On Friday, 17 March 2006, the Center for the Study of Free-Reed Instruments at The Graduate School of The City University of New York presented a concert entitled Viva Regondi, likely the first all-Regondi concert in ‘modern’ times.
Devoted to Regondi’s music for both the English concertina and the guitar, the program featured concertinists Douglas Rogers and Allan Atlas, the Canadian guitarist Alexander Dunn, soprano Elizabeth Bell (a DMA candidate at the CUNY Graduate Center) and pianists Joanne Last (from England) and Jin-Ok Lee (like Elizabeth Bell, a candidate for the DMA degree at the CUNY Graduate Center).
We reproduce the program here:
“Les Oiseaux,” Morceau de concert, Op. 12 (1851)
Remembrance, Solo for the Baritone Concertina (1872)
Douglas Rogers and Joanne Last
No. 1 in C major, Moderato
No. 4 in E major, Adagio cantabile
Deuxième Air varié pour la Guitarre, Op. 22 (1864)
Introduction et Caprice pour la Concertina
avec Accompagnement de Piano (1861)
Douglas Rogers and Joanne Last
Les Concerts de societé (1854)
No. 61. Moritz Ganz (1806-1868)/arr. Regondi
No. 54. Ignaz Lachner (1807-1895)/arr. Regondi
“Überall du”/“Everywhere thou art”

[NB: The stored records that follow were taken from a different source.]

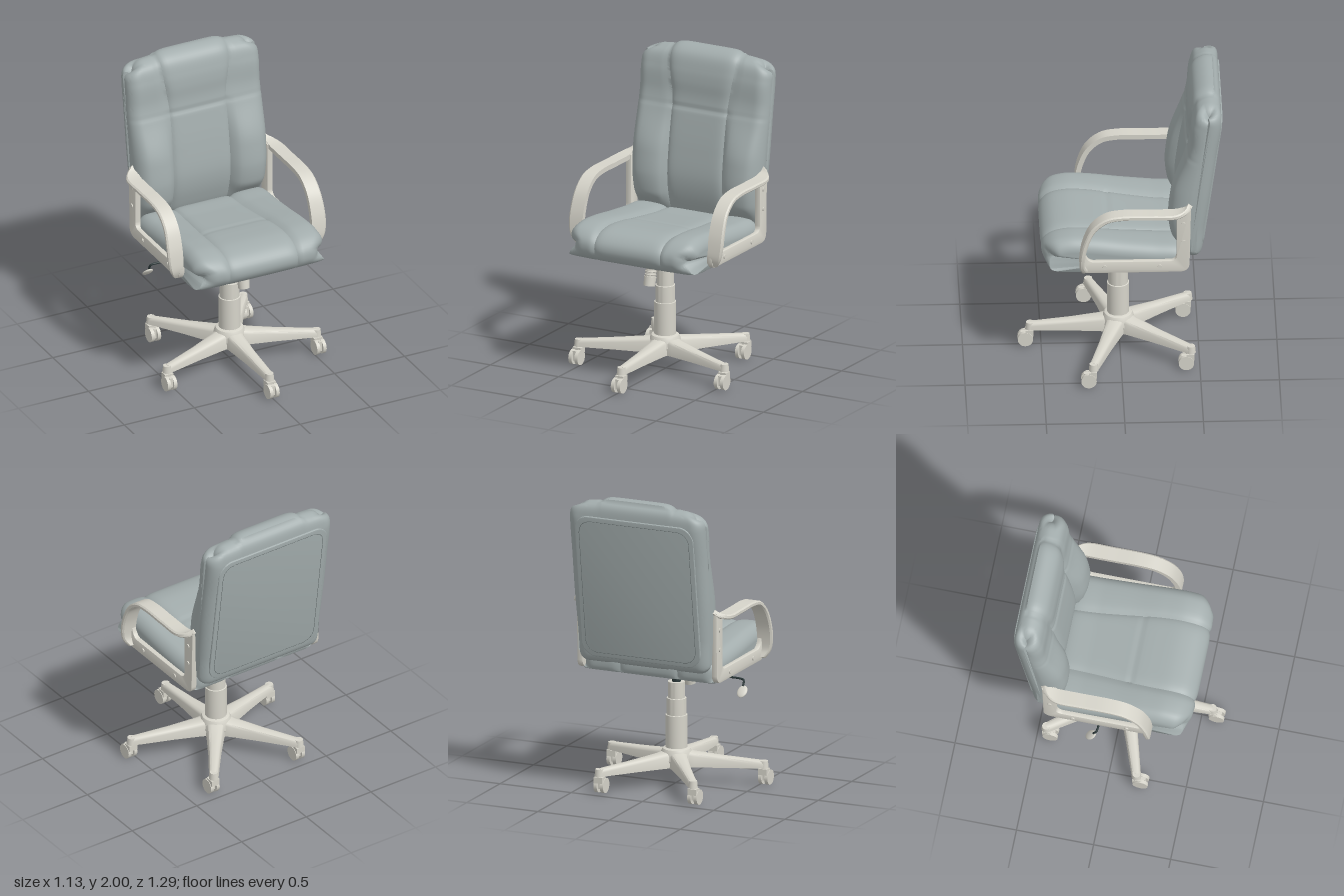
import * as THREE from 'three';
import { toCreasedNormals, mergeVertices } from 'three/addons/utils/BufferGeometryUtils.js';

const mat = (color) => new THREE.MeshStandardMaterial({ color });
const leather = mat(0xa3adad), plastic = mat(0xd6d4ca), metal = mat(0x2b3839), seamMat = mat(0x6b7474);
const { smoothstep, lerp, clamp } = THREE.MathUtils;

function add(parent, name, geo, material, x = 0, y = 0, z = 0) {
  const m = new THREE.Mesh(geo, material);
  m.name = name;
  m.position.set(x, y, z);
  parent.add(m);
  return m;
}

// Skins a list of closed rings of [x, y, z] points and caps both ends
function skin(rings, crease = 0.6) {
  const n = rings[0].length, pos = rings.flat(2), idx = [];
  const v = (r, i) => r * n + (i % n);
  for (let r = 0; r < rings.length - 1; r++)
    for (let i = 0; i < n; i++)
      idx.push(v(r, i), v(r, i + 1), v(r + 1, i), v(r, i + 1), v(r + 1, i + 1), v(r + 1, i));
  [0, rings.length - 1].forEach((r, end) => {
    const c = pos.length / 3;
    for (let k = 0; k < 3; k++) pos.push(rings[r].reduce((s, p) => s + p[k], 0) / n);
    for (let i = 0; i < n; i++) idx.push(c, ...(end ? [v(r, i), v(r, i + 1)] : [v(r, i + 1), v(r, i)]));
  });
  // A negative volume means the faces point inward
  const P = (i) => new THREE.Vector3().fromArray(pos, i * 3);
  let volume = 0;
  for (let i = 0; i < idx.length; i += 3) volume += P(idx[i]).dot(P(idx[i + 1]).cross(P(idx[i + 2])));
  if (volume < 0) idx.reverse();
  const g = new THREE.BufferGeometry();
  g.setAttribute('position', new THREE.Float32BufferAttribute(pos, 3));
  g.setIndex(idx);
  return toCreasedNormals(g, crease);
}

function mirrorX(geo) {
  const g = mergeVertices(geo);
  g.scale(-1, 1, 1);
  g.index.array.reverse();
  return g;
}

// Three-panel cushion: a side profile of [z, y] points carried across x.
// |q| < 1 is the centre panel, 1..2 the side panels; widthX() gives the half
// width, seamX() the seam position, and inset() pulls the skin inward.
function cushion(profile, count, widthX, seamX, inset) {
  const curve = new THREE.CatmullRomCurve3(profile.map(([z, y]) => new THREE.Vector3(z, y, 0)), true);
  const pts = curve.getSpacedPoints(count).slice(0, count);
  const half = [];
  for (let i = 1; i <= 10; i++) half.push(Math.sin((i / 10) * Math.PI / 2));
  for (let i = 1; i <= 18; i++) half.push(2 - (1 - i / 18) ** 2);
  const qs = [...half.map((q) => -q).reverse(), 0, ...half];
  return skin(qs.map((q) => pts.map((p, i) => {
    const t = pts[(i + 1) % count].clone().sub(pts[(i + count - 1) % count]).normalize();
    const nz = t.y, ny = -t.x, s = seamX(p.x, p.y), W = widthX(p.x, p.y);
    const a = Math.abs(q), v = Math.max(0, a - 1);
    const x = a <= 1 ? a * s : lerp(s, W, v);
    const e = inset({ z: p.x, y: p.y, nz, ny, a, v, edge: roundEdge(x, W, 0.075) });
    return [Math.sign(q) * x, p.y - ny * e, p.x - nz * e];
  })), 0.7);
}
const roundEdge = (x, W, r) => r * (1 - Math.sqrt(Math.max(0, 1 - clamp((x - W + r) / r, 0, 1) ** 2)));
const seamDip = (a, v) => (a <= 1 ? 0.014 * a ** 10 : 0.014 * Math.max(0, 1 - v / 0.2) ** 2);
// Half width that narrows along a quarter circle past the given start
const corner = (W, r, t, start) => W - r * (1 - Math.sqrt(1 - clamp((t - start) / r, 0, 0.9) ** 2));

function roundedRect(w, h, r) {
  const s = new THREE.Shape();
  s.absarc(w - r, h - r, r, 0, Math.PI / 2);
  s.absarc(-w + r, h - r, r, Math.PI / 2, Math.PI);
  s.absarc(-w + r, -h + r, r, Math.PI, Math.PI * 1.5);
  s.absarc(w - r, -h + r, r, Math.PI * 1.5, Math.PI * 2);
  return s.closePath();
}

function buildUpholstery(root) {
  const seat = [[-0.41, 0.81], [-0.415, 0.9], [-0.38, 0.942], [-0.2, 0.962], [0, 0.983], [0.2, 1.008], [0.35, 1.012],
    [0.45, 0.985], [0.505, 0.93], [0.51, 0.87], [0.47, 0.815], [0.41, 0.8], [0, 0.8], [-0.39, 0.8]].reverse();
  add(root, 'seatCushion', cushion(seat, 120, (z) => corner(0.462, 0.1, z, 0.41), (z) => lerp(0.2, 0.24, smoothstep(z, -0.35, 0.3)),
    ({ z, ny, nz, a, v, edge }) => {
      const puff = a > 1 ? 0.012 * Math.max(0, nz) * v - 0.01 * Math.max(0, ny) * Math.sin(Math.PI * v) : 0;
      const cross = a < 1 && ny > 0.5 ? 0.006 * Math.exp(-(((z - 0.08) / 0.015) ** 2)) : 0;
      return lerp(0.1, 1, smoothstep(ny, -0.98, -0.2)) * (edge + seamDip(a, v)) + puff + cross;
    }), leather);

  const back = [[-0.42, 0.89], [-0.375, 1], [-0.352, 1.15], [-0.37, 1.35], [-0.41, 1.58], [-0.436, 1.7], [-0.452, 1.85],
    [-0.488, 1.95], [-0.56, 1.985], [-0.62, 1.955], [-0.636, 1.87], [-0.6, 1.6], [-0.565, 1.35], [-0.53, 1.1], [-0.5, 0.9], [-0.46, 0.88]];
  add(root, 'backrestCushion', cushion(back, 180, (z, y) => corner(lerp(0.46, 0.472, smoothstep(y, 0.9, 1.4)), 0.11, y, 1.87),
    (z, y) => lerp(0.2, 0.24, smoothstep(y, 1.6, 1.95)),
    ({ y, ny, nz, a, v, edge }) => {
      const front = Math.max(0, nz), top = Math.max(0, ny), head = smoothstep(y, 1.61, 1.78);
      let e = edge + seamDip(a, v) * (nz < -0.5 ? 0 : 1 + 0.5 * head);
      e += (a > 1 ? 0.003 : 0.008) * front * Math.exp(-(((y - 1.61) / 0.014) ** 2));
      if (a > 1) {
        const band = smoothstep(y, 0.9, 1.05) * (1 - smoothstep(y, 1.3, 1.65));
        e += 0.018 * top * (0.5 + v) - 0.055 * front * band * Math.sqrt(Math.max(0, Math.sin(Math.PI * v)));
      } else if (nz > -0.5) e -= 0.015 * head;
      return e;
    }), leather);

  // Sewn panel on the rear of the backrest
  const panel = new THREE.Group();
  panel.name = 'rearPanel';
  panel.position.set(0, 1.4, -0.568);
  panel.rotation.x = -0.137;
  root.add(panel);
  const g = new THREE.ExtrudeGeometry(roundedRect(0.41, 0.475, 0.09),
    { depth: 0.02, bevelSize: 0.008, bevelThickness: 0.008, bevelSegments: 3, curveSegments: 8 });
  add(panel, 'panel', toCreasedNormals(g, 0.5), leather, 0, 0, -0.003);
  const line = roundedRect(0.385, 0.45, 0.08).getSpacedPoints(80).map((p) => new THREE.Vector3(p.x, p.y, -0.0105));
  add(panel, 'stitching', new THREE.TubeGeometry(new THREE.CatmullRomCurve3(line.slice(0, -1), true), 120, 0.002, 5, true), seamMat);
}

function buildArms(root) {
  // Broad curved strip: [z, y, outer x] along its length
  const path = new THREE.CatmullRomCurve3([[-0.435, 1.29, 0.475], [-0.41, 1.262, 0.515], [-0.35, 1.243, 0.55], [-0.18, 1.24, 0.555],
    [0, 1.24, 0.555], [0.1, 1.22, 0.555], [0.185, 1.15, 0.557], [0.235, 1.04, 0.562], [0.254, 0.94, 0.56], [0.255, 0.87, 0.545],
    [0.235, 0.825, 0.515]].map(([z, y, x]) => new THREE.Vector3(x, y, z)));
  const section = [[0, -1], [0.9, -1], [1, -0.5], [1, 0.5], [0.9, 1], [0, 1]];
  const N = 48;
  const strip = skin(Array.from({ length: N + 1 }, (_, i) => {
    const p = path.getPointAt(i / N), t = path.getTangentAt(i / N).setX(0).normalize();
    return section.map(([u, w]) => [lerp(0.46, p.x, u), p.y + t.z * w * 0.016, p.z - t.y * w * 0.016]);
  }));
  // L-shaped side plate drawn in (z, y)
  const s = new THREE.Shape();
  s.moveTo(0.23, 0.812);
  s.lineTo(-0.37, 0.812);
  s.quadraticCurveTo(-0.425, 0.815, -0.425, 0.87);
  s.lineTo(-0.435, 1.275);
  s.lineTo(-0.35, 1.25);
  s.lineTo(-0.35, 0.93);
  s.quadraticCurveTo(-0.35, 0.885, -0.3, 0.885);
  s.lineTo(0.18, 0.885);
  s.quadraticCurveTo(0.225, 0.885, 0.24, 0.95);
  s.lineTo(0.268, 0.9);
  s.quadraticCurveTo(0.272, 0.815, 0.23, 0.812);
  const plate = new THREE.ExtrudeGeometry(s, { depth: 0.03, bevelSize: 0.004, bevelThickness: 0.004, bevelSegments: 2 });
  plate.rotateY(-Math.PI / 2).translate(0.487, 0, 0);
  const creased = toCreasedNormals(plate, 0.5);
  for (const side of [1, -1]) {
    const arm = new THREE.Group();
    arm.name = side > 0 ? 'leftArmrest' : 'rightArmrest';
    root.add(arm);
    add(arm, 'armStrip', side > 0 ? strip : mirrorX(strip), plastic);
    add(arm, 'armPlate', side > 0 ? creased : mirrorX(creased), plastic);
    for (const [z, y] of [[0.11, 0.85], [-0.24, 0.85], [-0.39, 1.03], [-0.39, 1.16]])
      add(arm, 'armScrew', new THREE.CylinderGeometry(0.014, 0.014, 0.012, 16), plastic, side * 0.492, y, z).rotation.z = Math.PI / 2;
  }
}

function buildMechanism(root) {
  const rect = (x, y, z0, z1) => [[-x, y, z0], [x, y, z0], [x, y, z1], [-x, y, z1]];
  add(root, 'tiltHousing', skin([rect(0.075, 0.725, -0.08, 0.1), rect(0.09, 0.77, -0.13, 0.2), rect(0.1, 0.802, -0.17, 0.24)]), metal);
  for (const x of [-0.165, 0.165]) for (const z of [-0.2, 0.28]) {
    const dx = x * 0.6, dz = z * 0.6;
    add(root, 'mountArm', new THREE.BoxGeometry(0.055, 0.02, Math.hypot(dx, dz) + 0.02), metal, x * 0.7, 0.79, z * 0.7).rotation.y = Math.atan2(dx, dz);
    add(root, 'mountFoot', new THREE.CylinderGeometry(0.032, 0.026, 0.022, 20), metal, x, 0.79, z);
    add(root, 'mountBolt', new THREE.CylinderGeometry(0.012, 0.012, 0.012, 12), metal, x, 0.776, z);
  }
  // Tension knob under the front
  const knob = new THREE.Group();
  knob.name = 'tensionKnob';
  knob.position.set(0, 0.67, 0.2);
  knob.rotation.x = -0.22;
  root.add(knob);
  add(knob, 'knobGrip', new THREE.CylinderGeometry(0.04, 0.037, 0.06, 20), plastic, 0, -0.035);
  add(knob, 'knobNeck', new THREE.CylinderGeometry(0.034, 0.034, 0.06, 20), plastic, 0, 0.024);
  for (let i = 0; i < 3; i++)
    add(knob, 'knobRidge', new THREE.TorusGeometry(0.034, 0.004, 8, 24), plastic, 0, 0.008 + i * 0.02).rotation.x = Math.PI / 2;
  add(knob, 'knobShaft', new THREE.CylinderGeometry(0.016, 0.016, 0.08, 12), metal, 0, 0.08);
  // Height lever on the right
  const lever = new THREE.CatmullRomCurve3([[-0.05, 0.762, -0.06], [-0.3, 0.762, -0.07], [-0.49, 0.762, -0.075],
    [-0.515, 0.757, -0.08], [-0.518, 0.72, -0.1]].map((p) => new THREE.Vector3(...p)));
  add(root, 'heightLever', new THREE.TubeGeometry(lever, 32, 0.007, 8), metal);
  const paddle = add(root, 'leverPaddle', new THREE.SphereGeometry(1, 20, 12), plastic, -0.52, 0.69, -0.115);
  paddle.scale.set(0.034, 0.045, 0.012);
  paddle.rotation.x = 0.8;
}

function buildBase(root) {
  const base = new THREE.Group();
  base.name = 'base';
  base.position.z = 0.01;
  root.add(base);
  const lathe = (name, pts, m) => add(base, name,
    toCreasedNormals(new THREE.LatheGeometry(pts.map((p) => new THREE.Vector2(...p)), 40), 0.5), m);
  lathe('hub', [[0, 0.115], [0.085, 0.115], [0.105, 0.16], [0.1, 0.205], [0.088, 0.23], [0.07, 0.237], [0, 0.237]], plastic);
  lathe('column', [[0.07, 0.23], [0.07, 0.45], [0.063, 0.452], [0.063, 0.56], [0.055, 0.562], [0.055, 0.668], [0, 0.668]], plastic);
  lathe('piston', [[0.03, 0.66], [0.03, 0.69], [0.042, 0.7], [0.042, 0.74], [0, 0.74]], metal);

  // Hollow tapered leg, channelled underneath
  const leg = skin([[0.04, 0.065, 0.225], [0.12, 0.055, 0.207], [0.3, 0.041, 0.187], [0.56, 0.03, 0.163]].map(([r, w, top]) =>
    [[-w, 0.116], [-w * 0.94, top - 0.022], [-w * 0.78, top - 0.007], [-w * 0.4, top], [w * 0.4, top], [w * 0.78, top - 0.007],
      [w * 0.94, top - 0.022], [w, 0.116], [w - 0.01, 0.116], [w * 0.6, top - 0.025], [-w * 0.6, top - 0.025], [0.01 - w, 0.116]]
      .map(([x, y]) => [x, y, r])), 0.8);
  for (let i = 0; i < 5; i++) {
    const a = (i * Math.PI * 2) / 5, x = 0.56 * Math.sin(a), z = 0.56 * Math.cos(a);
    add(base, 'leg', leg, plastic).rotation.y = a;
    add(base, 'legEnd', new THREE.CylinderGeometry(0.026, 0.031, 0.047, 20), plastic, x, 0.1385, z);
    // Twin-wheel caster trailing toward the front
    const caster = new THREE.Group();
    caster.name = 'caster';
    caster.position.set(x, 0, z + 0.03);
    base.add(caster);
    add(caster, 'casterStem', new THREE.CylinderGeometry(0.014, 0.014, 0.06, 12), plastic, 0, 0.1, -0.03);
    add(caster, 'casterHood', new THREE.BoxGeometry(0.06, 0.04, 0.052), plastic, 0, 0.09, -0.026);
    add(caster, 'casterBody', new THREE.BoxGeometry(0.024, 0.065, 0.06), plastic, 0, 0.062, 0);
    for (const s of [-1, 1])
      add(caster, 'wheel', new THREE.CylinderGeometry(0.049, 0.049, 0.023, 28), plastic, s * 0.022, 0.049, 0).rotation.z = Math.PI / 2;
  }
}

export function createModel() {
  const root = new THREE.Group();
  root.name = 'officeChair';
  buildUpholstery(root);
  buildArms(root);
  buildMechanism(root);
  buildBase(root);
  return root;
}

Fabio Campana (1819-1882)/Regondi
Quando da te lontano: Romanza
Elizabeth Bell, Allan Atlas, and Jin-Ok Lee
Rêverie. Nocturne pour la Guitarre, Op. 19 (1864)
Transcribed for piano by Frédéric D’Alquen (1821-1887)
Selections from Verdi’s Operas Il Trovatore and La Traviata,
Bk. 4, for two treble concertinas and piano (1859)
Allan Atlas, Douglas Rogers, and Jin-Ok Lee
What follows is a little picture album of sorts, a visual record of what was not only a grand evening, but a little bit of — well, let’s call it a footnote to — concertina history.
All the concertinas and guitars heard that evening were “period instruments.” Douglas Rogers played Wheatstone No. 10389, a steel-reed treble that was apparently sold for the first time to one Mr. Hornblow on 29 July 1858 for £9.9.0 (Wheatstone sales ledger C1051, p. 32); his baritone concertina has brass reeds and was manufactured by George Case, No. 3168, circa 1860; both instruments are maintained by Steve Dickinson (Stowmarket, UK), the present-day proprieter of Wheatstone & Co.
Allan Atlas played Wheatstone, No. 18090, which has tapered steel reeds (and thus its “wispy” tone) and dates from May, 1866 (Wheatstone production ledger C1054, p. 134); the instrument was recently restored by Wim Wakker of Concertina Connections (Helmond, NL), and retuned from its original equal temperament to Thomas Young’s “well temperament No. 1,” as described in his “Outlines of Experiments and Inquiries Respecting Sound and Light”’, Philosophical Transactions, 90 (1800). Alexander Dunn performed on a copy of a Georg Stauffer Viennese guitar from the 1820s (the copy by Gary Southwell , Nottingham, UK); Regondi himself owned such an instrument, which he apparently left to his physician and pupil, T. Gaisford, M.D., on 15 April 1871; Stauffer is notable for having taught the luthier C.F. Martin, who began his own famous company in Philadelphia in the 1830s.